(RECORDS PROVIDED)

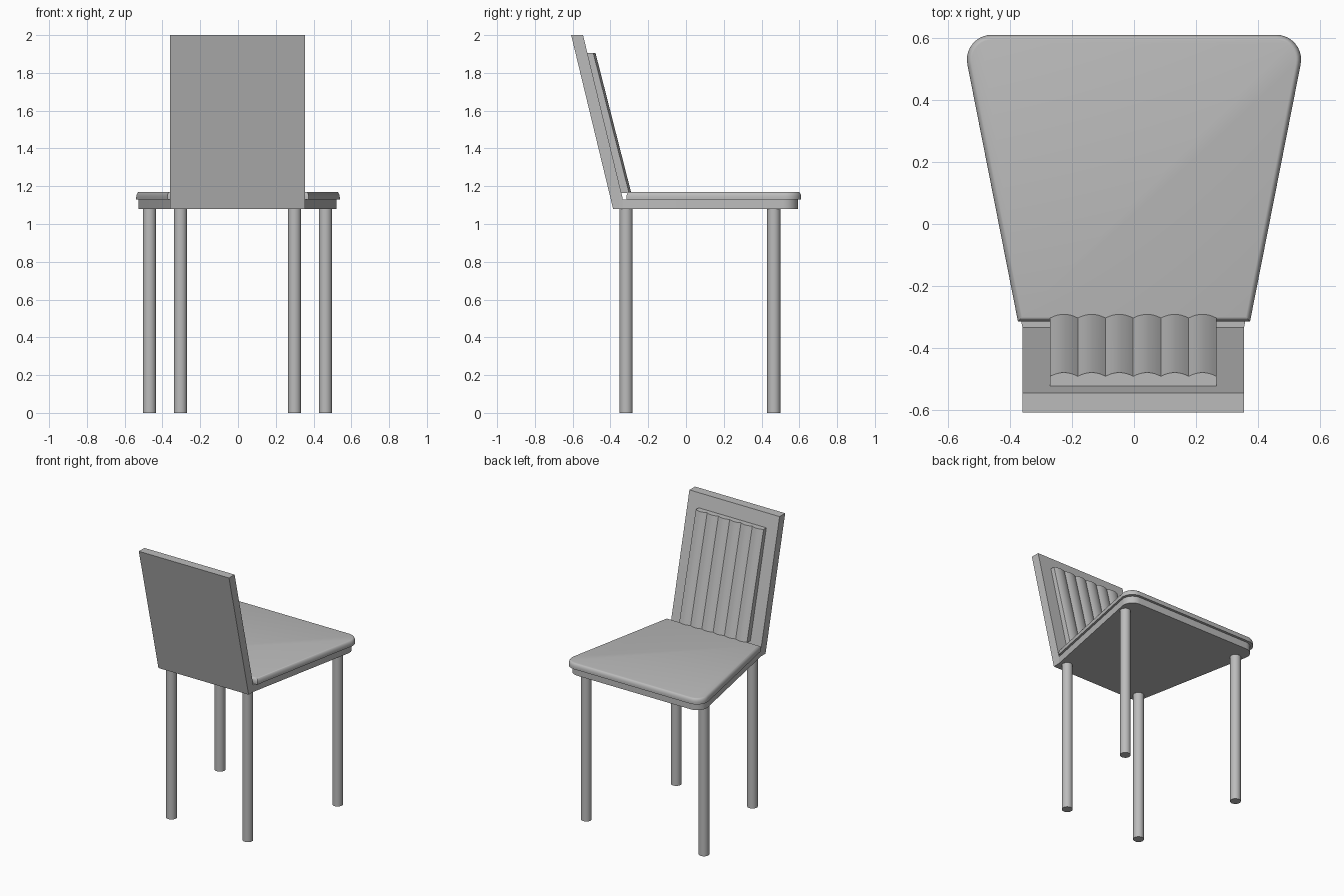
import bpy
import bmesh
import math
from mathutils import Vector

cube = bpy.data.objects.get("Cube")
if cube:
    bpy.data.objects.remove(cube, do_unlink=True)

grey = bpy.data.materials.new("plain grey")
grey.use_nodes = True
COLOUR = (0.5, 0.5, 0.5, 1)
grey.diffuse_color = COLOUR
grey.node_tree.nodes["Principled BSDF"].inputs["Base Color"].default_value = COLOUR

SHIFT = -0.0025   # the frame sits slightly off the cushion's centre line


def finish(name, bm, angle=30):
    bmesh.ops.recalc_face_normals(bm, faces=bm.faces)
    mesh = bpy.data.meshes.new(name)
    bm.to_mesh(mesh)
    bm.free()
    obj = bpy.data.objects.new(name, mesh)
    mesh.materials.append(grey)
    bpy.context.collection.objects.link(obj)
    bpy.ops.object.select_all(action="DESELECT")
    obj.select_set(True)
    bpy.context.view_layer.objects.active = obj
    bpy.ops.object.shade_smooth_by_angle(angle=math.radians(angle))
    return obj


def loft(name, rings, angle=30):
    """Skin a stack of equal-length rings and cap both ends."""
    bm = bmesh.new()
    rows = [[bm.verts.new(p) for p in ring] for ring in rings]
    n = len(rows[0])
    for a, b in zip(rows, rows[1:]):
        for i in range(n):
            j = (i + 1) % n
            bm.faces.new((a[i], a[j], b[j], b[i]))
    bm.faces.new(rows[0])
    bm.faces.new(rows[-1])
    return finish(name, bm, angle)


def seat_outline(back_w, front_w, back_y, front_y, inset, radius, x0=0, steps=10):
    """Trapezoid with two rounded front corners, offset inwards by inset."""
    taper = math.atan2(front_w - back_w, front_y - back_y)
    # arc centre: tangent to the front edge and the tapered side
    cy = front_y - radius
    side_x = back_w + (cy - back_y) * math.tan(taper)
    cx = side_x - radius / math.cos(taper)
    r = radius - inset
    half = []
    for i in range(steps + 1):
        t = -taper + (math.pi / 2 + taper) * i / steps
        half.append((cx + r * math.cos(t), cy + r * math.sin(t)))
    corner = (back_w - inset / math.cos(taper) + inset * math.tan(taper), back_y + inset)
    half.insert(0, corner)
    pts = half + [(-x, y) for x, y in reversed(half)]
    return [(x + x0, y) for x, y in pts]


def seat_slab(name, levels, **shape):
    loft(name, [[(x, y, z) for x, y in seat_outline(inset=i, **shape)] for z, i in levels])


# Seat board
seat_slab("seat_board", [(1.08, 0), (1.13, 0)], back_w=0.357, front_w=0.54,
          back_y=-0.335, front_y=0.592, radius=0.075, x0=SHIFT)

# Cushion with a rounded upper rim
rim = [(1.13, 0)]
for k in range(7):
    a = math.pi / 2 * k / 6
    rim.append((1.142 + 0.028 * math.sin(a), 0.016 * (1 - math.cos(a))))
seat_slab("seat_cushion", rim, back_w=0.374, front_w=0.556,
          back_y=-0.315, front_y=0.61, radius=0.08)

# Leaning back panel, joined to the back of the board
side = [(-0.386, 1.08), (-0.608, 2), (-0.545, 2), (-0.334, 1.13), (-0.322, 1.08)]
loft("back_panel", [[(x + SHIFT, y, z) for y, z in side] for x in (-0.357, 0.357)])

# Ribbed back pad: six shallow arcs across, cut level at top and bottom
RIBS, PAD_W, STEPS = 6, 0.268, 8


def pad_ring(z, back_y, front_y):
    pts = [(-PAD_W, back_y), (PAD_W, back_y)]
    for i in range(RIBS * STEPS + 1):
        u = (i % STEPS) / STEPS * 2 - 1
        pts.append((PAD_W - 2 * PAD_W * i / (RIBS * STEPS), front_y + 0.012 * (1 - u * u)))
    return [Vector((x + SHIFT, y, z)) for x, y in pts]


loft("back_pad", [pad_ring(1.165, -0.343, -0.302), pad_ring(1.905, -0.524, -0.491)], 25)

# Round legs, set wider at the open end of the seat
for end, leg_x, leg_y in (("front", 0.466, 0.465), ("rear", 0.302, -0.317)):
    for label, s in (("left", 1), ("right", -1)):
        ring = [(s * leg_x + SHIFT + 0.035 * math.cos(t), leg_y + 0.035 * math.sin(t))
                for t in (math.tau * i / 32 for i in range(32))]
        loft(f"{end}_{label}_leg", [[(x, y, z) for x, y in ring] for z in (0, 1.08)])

(End RECORDS PROVIDED)

■ WORK ITEM: Extract all the data above exactly, excluding every picture.

■ TASK RESPONSE:
import bpy
import bmesh
import math
from mathutils import Vector

cube = bpy.data.objects.get("Cube")
if cube:
    bpy.data.objects.remove(cube, do_unlink=True)

grey = bpy.data.materials.new("plain grey")
grey.use_nodes = True
COLOUR = (0.5, 0.5, 0.5, 1)
grey.diffuse_color = COLOUR
grey.node_tree.nodes["Principled BSDF"].inputs["Base Color"].default_value = COLOUR

SHIFT = -0.0025   # the frame sits slightly off the cushion's centre line


def finish(name, bm, angle=30):
    bmesh.ops.recalc_face_normals(bm, faces=bm.faces)
    mesh = bpy.data.meshes.new(name)
    bm.to_mesh(mesh)
    bm.free()
    obj = bpy.data.objects.new(name, mesh)
    mesh.materials.append(grey)
    bpy.context.collection.objects.link(obj)
    bpy.ops.object.select_all(action="DESELECT")
    obj.select_set(True)
    bpy.context.view_layer.objects.active = obj
    bpy.ops.object.shade_smooth_by_angle(angle=math.radians(angle))
    return obj


def loft(name, rings, angle=30):
    """Skin a stack of equal-length rings and cap both ends."""
    bm = bmesh.new()
    rows = [[bm.verts.new(p) for p in ring] for ring in rings]
    n = len(rows[0])
    for a, b in zip(rows, rows[1:]):
        for i in range(n):
            j = (i + 1) % n
            bm.faces.new((a[i], a[j], b[j], b[i]))
    bm.faces.new(rows[0])
    bm.faces.new(rows[-1])
    return finish(name, bm, angle)


def seat_outline(back_w, front_w, back_y, front_y, inset, radius, x0=0, steps=10):
    """Trapezoid with two rounded front corners, offset inwards by inset."""
    taper = math.atan2(front_w - back_w, front_y - back_y)
    # arc centre: tangent to the front edge and the tapered side
    cy = front_y - radius
    side_x = back_w + (cy - back_y) * math.tan(taper)
    cx = side_x - radius / math.cos(taper)
    r = radius - inset
    half = []
    for i in range(steps + 1):
        t = -taper + (math.pi / 2 + taper) * i / steps
        half.append((cx + r * math.cos(t), cy + r * math.sin(t)))
    corner = (back_w - inset / math.cos(taper) + inset * math.tan(taper), back_y + inset)
    half.insert(0, corner)
    pts = half + [(-x, y) for x, y in reversed(half)]
    return [(x + x0, y) for x, y in pts]


def seat_slab(name, levels, **shape):
    loft(name, [[(x, y, z) for x, y in seat_outline(inset=i, **shape)] for z, i in levels])


# Seat board
seat_slab("seat_board", [(1.08, 0), (1.13, 0)], back_w=0.357, front_w=0.54,
          back_y=-0.335, front_y=0.592, radius=0.075, x0=SHIFT)

# Cushion with a rounded upper rim
rim = [(1.13, 0)]
for k in range(7):
    a = math.pi / 2 * k / 6
    rim.append((1.142 + 0.028 * math.sin(a), 0.016 * (1 - math.cos(a))))
seat_slab("seat_cushion", rim, back_w=0.374, front_w=0.556,
          back_y=-0.315, front_y=0.61, radius=0.08)

# Leaning back panel, joined to the back of the board
side = [(-0.386, 1.08), (-0.608, 2), (-0.545, 2), (-0.334, 1.13), (-0.322, 1.08)]
loft("back_panel", [[(x + SHIFT, y, z) for y, z in side] for x in (-0.357, 0.357)])

# Ribbed back pad: six shallow arcs across, cut level at top and bottom
RIBS, PAD_W, STEPS = 6, 0.268, 8


def pad_ring(z, back_y, front_y):
    pts = [(-PAD_W, back_y), (PAD_W, back_y)]
    for i in range(RIBS * STEPS + 1):
        u = (i % STEPS) / STEPS * 2 - 1
        pts.append((PAD_W - 2 * PAD_W * i / (RIBS * STEPS), front_y + 0.012 * (1 - u * u)))
    return [Vector((x + SHIFT, y, z)) for x, y in pts]


loft("back_pad", [pad_ring(1.165, -0.343, -0.302), pad_ring(1.905, -0.524, -0.491)], 25)

# Round legs, set wider at the open end of the seat
for end, leg_x, leg_y in (("front", 0.466, 0.465), ("rear", 0.302, -0.317)):
    for label, s in (("left", 1), ("right", -1)):
        ring = [(s * leg_x + SHIFT + 0.035 * math.cos(t), leg_y + 0.035 * math.sin(t))
                for t in (math.tau * i / 32 for i in range(32))]
        loft(f"{end}_{label}_leg", [[(x, y, z) for x, y in ring] for z in (0, 1.08)])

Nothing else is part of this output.